Mission/Vision Statement and Goals

The mission statement and goals in this plan were very clear and in our opinion, obtainable, within the time frame allocated. Many families
in the Atlanta area do have the privilege to be able to choose if they want to send their children to private or public schools. Many chose
public for the extracurricular activities that are offered in a larger setting. Marietta City Schools addresses the fierce competition and
created a vision statement that clearly identifies their intentions. The goals are something that smaller, more rural districts could one day
hope to strive for. One rater did point out that the district needs to be careful not to mislead readers into thinking they have a system that
will actually monitor or evaluate the use of technology in the home, due to the fact that there is no system control over home usage.

Professional Development
This was our lowest rating on the rubric. Although professional development is mentioned in the plan, what does professional
development look like to Marietta City Schools, meaning what conferences, workshops, etc. do they use on a consistent basis? It was
mentioned in their plan as an area to continue developing, and the funding source was mostly with Title 1 funds. However, no
recommendations on incentives for participants were mentioned, and research-based courses were not highlighted. Marietta has access
to nearby Atlanta, therefore some of the best professional development is offered nearby. It would be nice to see what trainings they are
focusing on for the next 3 years for their employees.

Assessment of Services
The assessment plan is very well developed, detailed and it maintains and monitors student's career/college readiness performance. To
improve the efficiency of this process, baseline information should be present and new data should be added as it becomes available.
(page 28)

Accessibility of Technology Resources

Students with disabilities are mentioned in this plan but there is no strategy to implement changes in schools or to monitor the efficiency
of those resources. Specific guidelines and procedures for utilizing technology with students with disabilities should be included in the
plan and should focus on the training of personnel, allocation of resources and evaluation of its benefits.

This section was very thorough and we rated it very high. Compared to other technology plans we reviewed, this section was meticulously
planned and described. The budget mentions acquiring new hardware and maintaining the technology with funds. It also mentions
different sources of funding if SPLOST should not come through. It also states that it will “develop, plan, and facilitate professional
learning aligned with student and teacher expectations by grade level ranges,” and “utilize an online platform to streamline and

differentiate professional learning opportunities for teachers and staff.” An area of the budget that could be improved is that teachers of
ESOL, speech, gifted, P.E., art, music, and special education were not included in the grade levels to be trained. Maybe this is already
taken care of by central office leaders, but it was not highlighted in the technology plan.

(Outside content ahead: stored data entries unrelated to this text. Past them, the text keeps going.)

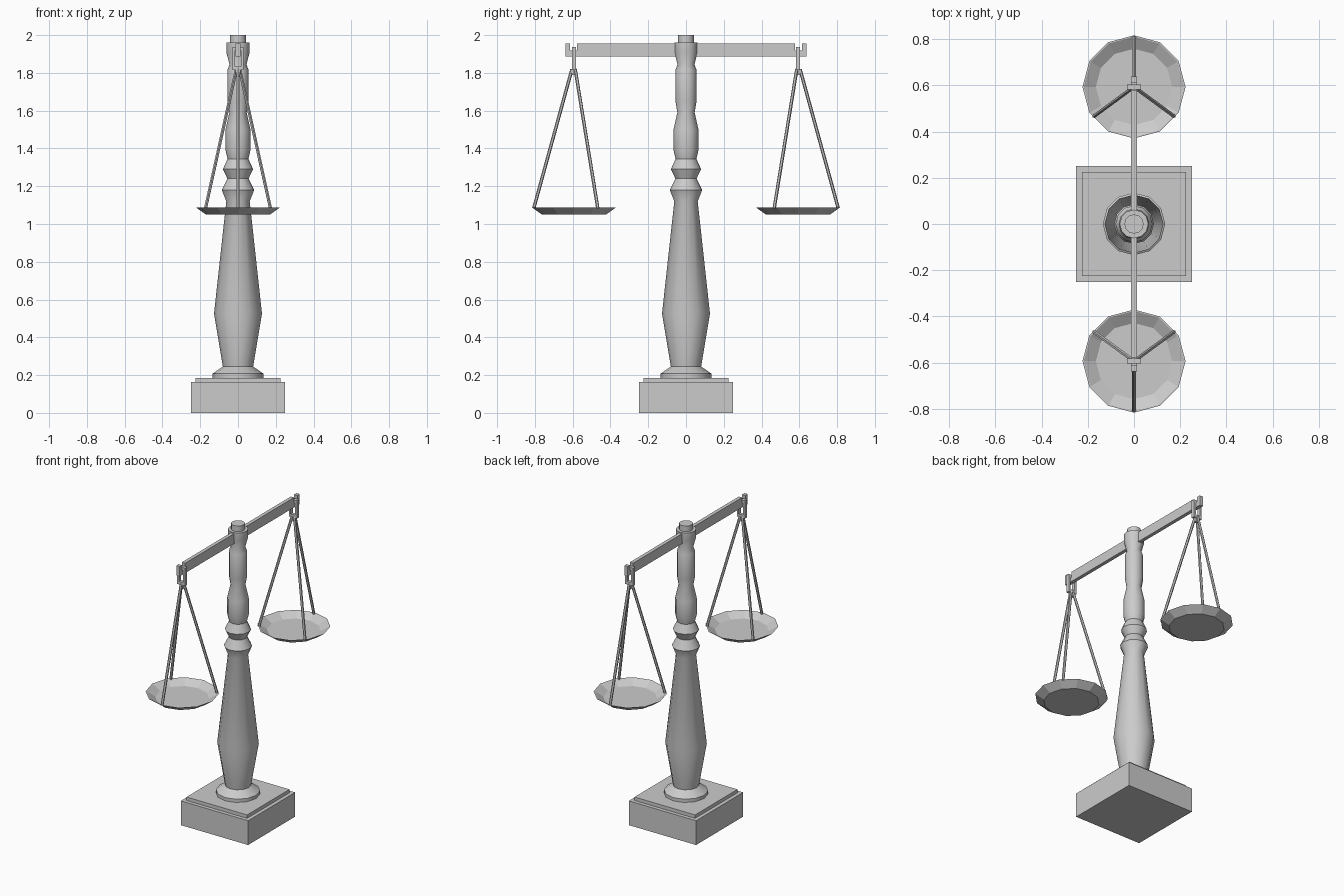
import bpy, bmesh
from math import radians, sin, cos, pi
from mathutils import Vector

if "Cube" in bpy.data.objects:
    bpy.data.objects.remove(bpy.data.objects["Cube"])


def make_object(name, bm, smooth=None):
    bmesh.ops.recalc_face_normals(bm, faces=bm.faces)
    mesh = bpy.data.meshes.new(name)
    bm.to_mesh(mesh)
    bm.free()
    ob = bpy.data.objects.new(name, mesh)
    bpy.context.collection.objects.link(ob)
    if smooth:
        bpy.ops.object.select_all(action='DESELECT')
        ob.select_set(True)
        bpy.context.view_layer.objects.active = ob
        bpy.ops.object.shade_smooth_by_angle(angle=radians(smooth))
    return ob


def add_box(bm, x0, x1, y0, y1, z0, z1):
    verts = bmesh.ops.create_cube(bm, size=1)['verts']
    for v in verts:
        v.co = Vector(((x0 + x1) / 2 + v.co.x * (x1 - x0),
                       (y0 + y1) / 2 + v.co.y * (y1 - y0),
                       (z0 + z1) / 2 + v.co.z * (z1 - z0)))


def lathe(name, profile, sides, y=0, smooth=None):
    bm = bmesh.new()
    rings = [[bm.verts.new((r * cos(2 * pi * i / sides), y + r * sin(2 * pi * i / sides), z))
              for i in range(sides)] for r, z in profile]
    for a, b in zip(rings, rings[1:]):
        for i in range(sides):
            j = (i + 1) % sides
            bm.faces.new((a[i], a[j], b[j], b[i]))
    bm.faces.new(rings[0])
    bm.faces.new(rings[-1])
    return make_object(name, bm, smooth)


def add_rod(bm, a, b, radius, sides):
    a, b = Vector(a), Vector(b)
    d = b - a
    verts = bmesh.ops.create_cone(bm, cap_ends=True, segments=sides, radius1=radius,
                                  radius2=radius, depth=d.length)['verts']
    rot = d.to_track_quat('Z', 'Y')
    for v in verts:
        v.co = rot @ v.co + (a + b) / 2


# Stepped square base
bm = bmesh.new()
add_box(bm, -0.25, 0.25, -0.25, 0.25, 0, 0.163)
add_box(bm, -0.225, 0.225, -0.225, 0.225, 0.163, 0.186)
make_object("base", bm)

# Turned column
lathe("column", [
    (0.135, 0.186), (0.135, 0.208), (0.08, 0.245), (0.127, 0.525),
    (0.062, 1.12), (0.086, 1.18), (0.056, 1.24), (0.08, 1.29), (0.055, 1.345),
    (0.066, 1.39), (0.066, 1.50), (0.046, 1.59), (0.056, 1.65), (0.056, 1.815),
    (0.045, 1.845), (0.062, 1.91), (0.062, 1.962), (0.042, 1.962), (0.042, 2.0)],
    12, smooth=35)

# Beam with a notch near each end for the hangers
half = [(0.578, 1.955), (0.578, 1.918), (0.613, 1.918), (0.613, 1.955), (0.638, 1.955), (0.638, 1.888)]
outline = half + [(-y, z) for y, z in reversed(half)]
bm = bmesh.new()
face = bm.faces.new([bm.verts.new((-0.012, y, z)) for y, z in outline])
ext = bmesh.ops.extrude_face_region(bm, geom=[face])['geom']
bmesh.ops.translate(bm, vec=(0.024, 0, 0),
                    verts=[g for g in ext if isinstance(g, bmesh.types.BMVert)])
make_object("beam", bm)

for side, s in (("front", -1), ("back", 1)):
    y = 0.593 * s
    # Hanger loop around the beam notch, with a stem below
    bm = bmesh.new()
    add_box(bm, -0.03, 0.03, y - 0.011, y + 0.011, 1.918, 1.936)
    for x in (-0.023, 0.023):
        add_box(bm, x - 0.007, x + 0.007, y - 0.011, y + 0.011, 1.83, 1.936)
    add_box(bm, -0.03, 0.03, y - 0.011, y + 0.011, 1.815, 1.835)
    add_box(bm, -0.012, 0.012, y - 0.011, y + 0.011, 1.79, 1.82)
    make_object(side + "_hanger", bm)

    # Three suspension rods
    bm = bmesh.new()
    for dx, dy in ((0, 0.213), (0.172, -0.126), (-0.172, -0.126)):
        k = 0.05
        add_rod(bm, (dx * k, y + s * dy * k, 1.82), (dx, y + s * dy, 1.083), 0.009, 6)
    make_object(side + "_rods", bm)

    # Shallow twelve-sided pan
    lathe(side + "_pan", [(0.17, 1.05), (0.223, 1.088), (0.217, 1.088), (0.165, 1.056)], 12, y)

Ongoing Evaluation
Overall this was another strong component to this technology plan. Surveys are distributed to parents, students and teachers. We did find
some areas that could be polished, for example there is no plan to evaluate the quality of learning that students have when they use
technology inside a classroom. A possible solution would be to set up model classrooms where student use technology as a daily process
of inquiry-based learning and to collect data based on student’s performance. This data would be compared to other classrooms where
technology is not used on a regular basis, which could provide documentation of the benefits of technology implementation.